In a criminal or civil trial, it is important for the judge to take some care in any remarks they might make, lest they open themselves up to allegations that they have predetermined the outcome in some way. In a trial setting, it is important to maintain neutrality. An inquiry setting is different, where there is a public engagement element to the process, and public confidence is more of a live factor.
In the Desmond Inquiry, Judge Zimmer would ask questions of many of the witnesses, which would, in part, reveal to the participants and the public what he was thinking. In his questions, Judge Zimmer would show some insight and understanding of the evidence, and would be working from his own notes, which he was making during the unfolding of the evidence. As a result, we were able to have confidence that he would not soft-pedal or pull punches when it came to being critical of individuals or institutions.
Here, we have no real sense of what the Commissioners will do, and their interim report and interlocutory decisions on things such as accommodations and objections to evidence do not yet inspire confidence. If they wish to (re?)gain the confidence of the public, they will need to demonstrate that they are engaged with the evidence, and are prepared to be critical of individual witnesses, procedures, and institutions when it is appropriate to do so.

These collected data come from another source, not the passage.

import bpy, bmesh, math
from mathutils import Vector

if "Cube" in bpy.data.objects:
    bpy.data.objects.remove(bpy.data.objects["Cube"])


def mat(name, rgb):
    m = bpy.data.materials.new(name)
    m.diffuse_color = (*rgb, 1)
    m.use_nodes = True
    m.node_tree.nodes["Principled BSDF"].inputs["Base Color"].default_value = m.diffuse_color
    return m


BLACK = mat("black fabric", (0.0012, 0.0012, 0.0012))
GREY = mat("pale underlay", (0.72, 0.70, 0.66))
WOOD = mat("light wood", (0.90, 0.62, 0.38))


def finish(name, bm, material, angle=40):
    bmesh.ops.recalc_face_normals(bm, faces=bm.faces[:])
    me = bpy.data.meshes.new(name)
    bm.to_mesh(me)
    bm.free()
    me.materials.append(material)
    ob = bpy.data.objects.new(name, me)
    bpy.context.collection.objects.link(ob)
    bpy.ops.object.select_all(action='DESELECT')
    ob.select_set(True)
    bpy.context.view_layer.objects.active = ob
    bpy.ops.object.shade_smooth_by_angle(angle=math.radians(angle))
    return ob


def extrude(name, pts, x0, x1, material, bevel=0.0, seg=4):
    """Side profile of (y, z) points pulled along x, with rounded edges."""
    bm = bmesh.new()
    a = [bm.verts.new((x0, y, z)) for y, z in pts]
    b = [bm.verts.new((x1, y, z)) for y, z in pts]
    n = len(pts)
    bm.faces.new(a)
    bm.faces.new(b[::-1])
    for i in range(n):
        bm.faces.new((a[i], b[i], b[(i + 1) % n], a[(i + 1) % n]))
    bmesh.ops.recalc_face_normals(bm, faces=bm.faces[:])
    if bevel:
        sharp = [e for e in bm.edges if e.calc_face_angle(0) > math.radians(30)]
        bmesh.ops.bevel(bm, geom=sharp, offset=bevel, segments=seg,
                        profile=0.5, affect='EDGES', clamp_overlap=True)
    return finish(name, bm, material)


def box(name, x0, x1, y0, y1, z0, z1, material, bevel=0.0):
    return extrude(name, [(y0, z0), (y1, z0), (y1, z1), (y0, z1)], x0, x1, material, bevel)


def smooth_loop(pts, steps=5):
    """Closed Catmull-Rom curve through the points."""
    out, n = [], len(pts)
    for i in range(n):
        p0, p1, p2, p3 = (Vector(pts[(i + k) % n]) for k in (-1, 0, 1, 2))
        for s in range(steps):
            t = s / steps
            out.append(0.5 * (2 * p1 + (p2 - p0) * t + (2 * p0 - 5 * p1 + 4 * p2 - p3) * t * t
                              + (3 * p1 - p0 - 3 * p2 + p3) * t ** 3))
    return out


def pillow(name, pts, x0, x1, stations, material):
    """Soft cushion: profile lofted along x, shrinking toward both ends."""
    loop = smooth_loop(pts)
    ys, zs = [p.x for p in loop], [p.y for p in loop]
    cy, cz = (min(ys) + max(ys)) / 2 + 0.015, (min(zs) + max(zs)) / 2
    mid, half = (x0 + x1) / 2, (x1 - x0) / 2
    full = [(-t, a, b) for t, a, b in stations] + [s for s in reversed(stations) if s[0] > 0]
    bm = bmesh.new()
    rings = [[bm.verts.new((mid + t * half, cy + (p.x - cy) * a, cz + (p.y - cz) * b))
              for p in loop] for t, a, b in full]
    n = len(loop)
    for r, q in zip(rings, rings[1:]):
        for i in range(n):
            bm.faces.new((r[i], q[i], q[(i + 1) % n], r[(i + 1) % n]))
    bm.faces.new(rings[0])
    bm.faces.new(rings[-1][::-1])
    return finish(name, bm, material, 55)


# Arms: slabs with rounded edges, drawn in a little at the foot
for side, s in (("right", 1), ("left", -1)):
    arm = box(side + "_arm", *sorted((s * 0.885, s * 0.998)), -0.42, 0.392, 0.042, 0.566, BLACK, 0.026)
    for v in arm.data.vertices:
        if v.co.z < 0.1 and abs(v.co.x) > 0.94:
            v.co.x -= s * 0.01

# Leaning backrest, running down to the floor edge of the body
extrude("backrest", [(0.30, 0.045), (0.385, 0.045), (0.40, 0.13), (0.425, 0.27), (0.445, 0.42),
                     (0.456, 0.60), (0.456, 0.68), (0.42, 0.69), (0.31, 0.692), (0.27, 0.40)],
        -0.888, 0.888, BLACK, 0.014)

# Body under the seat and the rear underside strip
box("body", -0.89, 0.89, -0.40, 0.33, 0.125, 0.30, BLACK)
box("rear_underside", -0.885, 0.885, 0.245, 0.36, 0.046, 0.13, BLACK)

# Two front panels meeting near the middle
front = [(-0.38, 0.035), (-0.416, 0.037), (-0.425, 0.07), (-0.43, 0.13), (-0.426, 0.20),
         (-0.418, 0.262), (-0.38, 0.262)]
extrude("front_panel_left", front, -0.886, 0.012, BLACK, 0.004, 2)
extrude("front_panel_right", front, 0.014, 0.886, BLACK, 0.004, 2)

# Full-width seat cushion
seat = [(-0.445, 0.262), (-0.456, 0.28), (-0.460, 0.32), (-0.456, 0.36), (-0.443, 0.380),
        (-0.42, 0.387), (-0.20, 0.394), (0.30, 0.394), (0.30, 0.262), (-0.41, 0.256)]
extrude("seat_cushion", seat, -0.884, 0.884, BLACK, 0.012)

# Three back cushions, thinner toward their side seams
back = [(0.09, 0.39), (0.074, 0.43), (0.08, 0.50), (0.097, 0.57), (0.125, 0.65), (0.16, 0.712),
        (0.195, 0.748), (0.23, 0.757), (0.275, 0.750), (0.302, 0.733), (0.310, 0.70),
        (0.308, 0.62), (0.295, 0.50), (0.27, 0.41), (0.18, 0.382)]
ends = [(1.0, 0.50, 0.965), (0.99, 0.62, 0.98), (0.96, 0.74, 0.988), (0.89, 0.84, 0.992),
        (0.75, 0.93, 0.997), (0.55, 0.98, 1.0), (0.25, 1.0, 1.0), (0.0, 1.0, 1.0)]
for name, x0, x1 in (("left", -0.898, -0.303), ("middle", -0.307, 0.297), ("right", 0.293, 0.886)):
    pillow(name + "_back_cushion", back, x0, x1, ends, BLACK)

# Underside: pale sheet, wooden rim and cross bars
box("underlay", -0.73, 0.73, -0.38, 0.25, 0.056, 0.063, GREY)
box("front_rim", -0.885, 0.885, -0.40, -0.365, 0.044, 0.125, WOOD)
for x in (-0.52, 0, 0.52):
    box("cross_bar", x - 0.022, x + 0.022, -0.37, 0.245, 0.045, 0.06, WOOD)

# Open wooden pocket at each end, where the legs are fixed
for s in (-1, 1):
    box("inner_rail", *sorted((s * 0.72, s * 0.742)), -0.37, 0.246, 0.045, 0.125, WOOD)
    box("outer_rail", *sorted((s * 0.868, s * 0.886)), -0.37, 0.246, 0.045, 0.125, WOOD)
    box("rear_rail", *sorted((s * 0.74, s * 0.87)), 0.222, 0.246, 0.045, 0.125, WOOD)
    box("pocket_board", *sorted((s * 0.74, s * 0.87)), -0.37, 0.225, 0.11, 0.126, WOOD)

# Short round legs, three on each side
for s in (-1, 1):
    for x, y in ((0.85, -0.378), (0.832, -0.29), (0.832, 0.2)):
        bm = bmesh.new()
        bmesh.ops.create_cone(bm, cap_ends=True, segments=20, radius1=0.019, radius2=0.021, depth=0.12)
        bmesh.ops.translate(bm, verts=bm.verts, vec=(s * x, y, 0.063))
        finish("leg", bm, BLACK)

Tomorrow, Staff Sgt. Andy O’Brien’s testimony will presumably be released. As well, there are roundtables scheduled regarding critical incident responses.